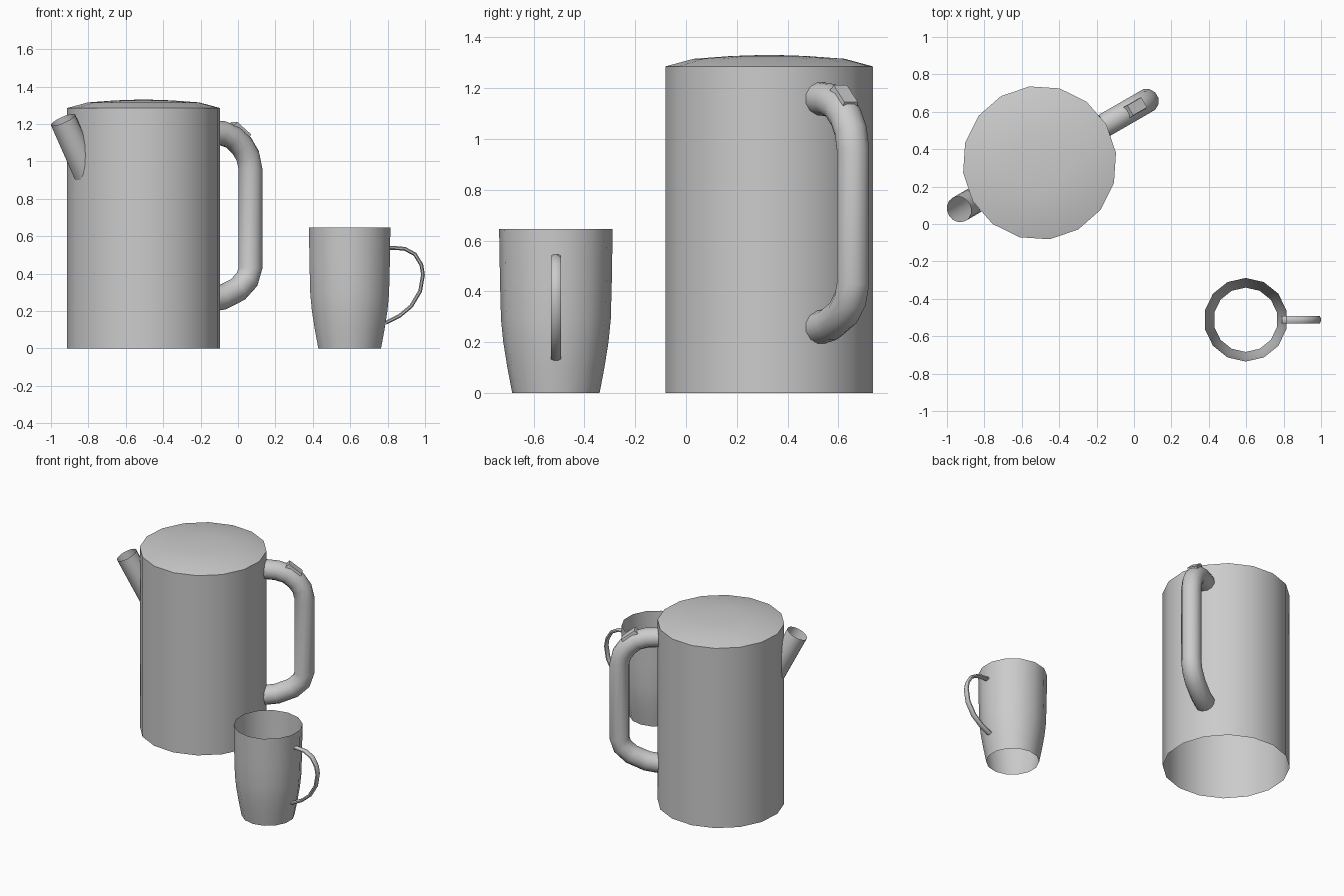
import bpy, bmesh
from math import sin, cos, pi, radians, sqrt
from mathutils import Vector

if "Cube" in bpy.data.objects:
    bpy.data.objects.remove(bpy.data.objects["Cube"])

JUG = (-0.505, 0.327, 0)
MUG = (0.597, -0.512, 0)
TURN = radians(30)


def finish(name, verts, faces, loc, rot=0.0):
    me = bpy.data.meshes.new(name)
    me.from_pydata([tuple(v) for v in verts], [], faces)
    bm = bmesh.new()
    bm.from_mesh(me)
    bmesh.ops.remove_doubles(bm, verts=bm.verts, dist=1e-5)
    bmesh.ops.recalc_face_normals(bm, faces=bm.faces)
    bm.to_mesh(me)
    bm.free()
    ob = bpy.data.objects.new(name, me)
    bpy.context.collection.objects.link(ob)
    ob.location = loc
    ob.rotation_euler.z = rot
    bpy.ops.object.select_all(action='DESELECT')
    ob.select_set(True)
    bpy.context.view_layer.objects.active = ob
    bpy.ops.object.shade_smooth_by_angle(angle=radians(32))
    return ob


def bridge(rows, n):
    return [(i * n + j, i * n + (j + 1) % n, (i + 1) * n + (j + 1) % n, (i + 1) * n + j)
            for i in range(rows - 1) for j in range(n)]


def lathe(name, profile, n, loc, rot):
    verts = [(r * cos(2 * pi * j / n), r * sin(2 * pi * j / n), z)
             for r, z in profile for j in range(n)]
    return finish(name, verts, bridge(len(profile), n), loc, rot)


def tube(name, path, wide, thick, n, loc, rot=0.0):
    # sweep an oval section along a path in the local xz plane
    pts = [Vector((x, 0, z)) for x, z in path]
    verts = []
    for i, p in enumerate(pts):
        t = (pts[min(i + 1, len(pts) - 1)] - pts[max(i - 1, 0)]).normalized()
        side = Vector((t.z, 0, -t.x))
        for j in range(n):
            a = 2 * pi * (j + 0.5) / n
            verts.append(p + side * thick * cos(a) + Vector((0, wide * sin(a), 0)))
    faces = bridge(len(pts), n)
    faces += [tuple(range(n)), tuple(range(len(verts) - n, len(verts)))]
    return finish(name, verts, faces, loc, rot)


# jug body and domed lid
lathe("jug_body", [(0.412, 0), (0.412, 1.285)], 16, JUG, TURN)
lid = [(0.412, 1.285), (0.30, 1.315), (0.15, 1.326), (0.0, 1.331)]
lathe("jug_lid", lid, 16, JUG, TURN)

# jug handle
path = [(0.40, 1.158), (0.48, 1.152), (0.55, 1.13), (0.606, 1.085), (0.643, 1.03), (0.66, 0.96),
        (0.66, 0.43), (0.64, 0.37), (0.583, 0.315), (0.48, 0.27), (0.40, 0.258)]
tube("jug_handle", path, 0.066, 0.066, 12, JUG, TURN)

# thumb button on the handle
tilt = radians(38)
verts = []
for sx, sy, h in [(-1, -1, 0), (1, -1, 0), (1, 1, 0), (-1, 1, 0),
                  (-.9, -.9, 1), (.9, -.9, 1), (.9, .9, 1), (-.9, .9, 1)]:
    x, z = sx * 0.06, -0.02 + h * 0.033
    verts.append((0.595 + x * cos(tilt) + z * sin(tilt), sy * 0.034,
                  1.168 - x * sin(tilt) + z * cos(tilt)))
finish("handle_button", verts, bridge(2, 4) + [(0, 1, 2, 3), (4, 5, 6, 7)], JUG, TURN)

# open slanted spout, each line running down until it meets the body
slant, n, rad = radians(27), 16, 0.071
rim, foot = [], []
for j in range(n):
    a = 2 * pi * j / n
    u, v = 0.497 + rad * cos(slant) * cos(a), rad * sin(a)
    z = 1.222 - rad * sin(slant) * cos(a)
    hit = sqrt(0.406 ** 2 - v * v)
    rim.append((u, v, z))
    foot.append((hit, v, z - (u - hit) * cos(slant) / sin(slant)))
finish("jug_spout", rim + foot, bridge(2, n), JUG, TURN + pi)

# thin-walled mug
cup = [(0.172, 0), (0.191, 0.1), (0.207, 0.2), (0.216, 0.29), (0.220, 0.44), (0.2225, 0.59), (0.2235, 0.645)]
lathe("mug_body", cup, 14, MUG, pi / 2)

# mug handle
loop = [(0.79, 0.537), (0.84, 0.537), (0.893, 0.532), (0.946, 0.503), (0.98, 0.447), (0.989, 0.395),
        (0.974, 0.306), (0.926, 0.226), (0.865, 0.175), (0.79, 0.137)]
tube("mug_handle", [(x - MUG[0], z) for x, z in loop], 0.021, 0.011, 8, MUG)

----------

Can you repeat, word for word, every line above from the one containing "7)], JUG, TURN)" down to the one containing "# thin-walled mug", including both?

• Solved problem:
finish("handle_button", verts, bridge(2, 4) + [(0, 1, 2, 3), (4, 5, 6, 7)], JUG, TURN)

# open slanted spout, each line running down until it meets the body
slant, n, rad = radians(27), 16, 0.071
rim, foot = [], []
for j in range(n):
    a = 2 * pi * j / n
    u, v = 0.497 + rad * cos(slant) * cos(a), rad * sin(a)
    z = 1.222 - rad * sin(slant) * cos(a)
    hit = sqrt(0.406 ** 2 - v * v)
    rim.append((u, v, z))
    foot.append((hit, v, z - (u - hit) * cos(slant) / sin(slant)))
finish("jug_spout", rim + foot, bridge(2, n), JUG, TURN + pi)

# thin-walled mug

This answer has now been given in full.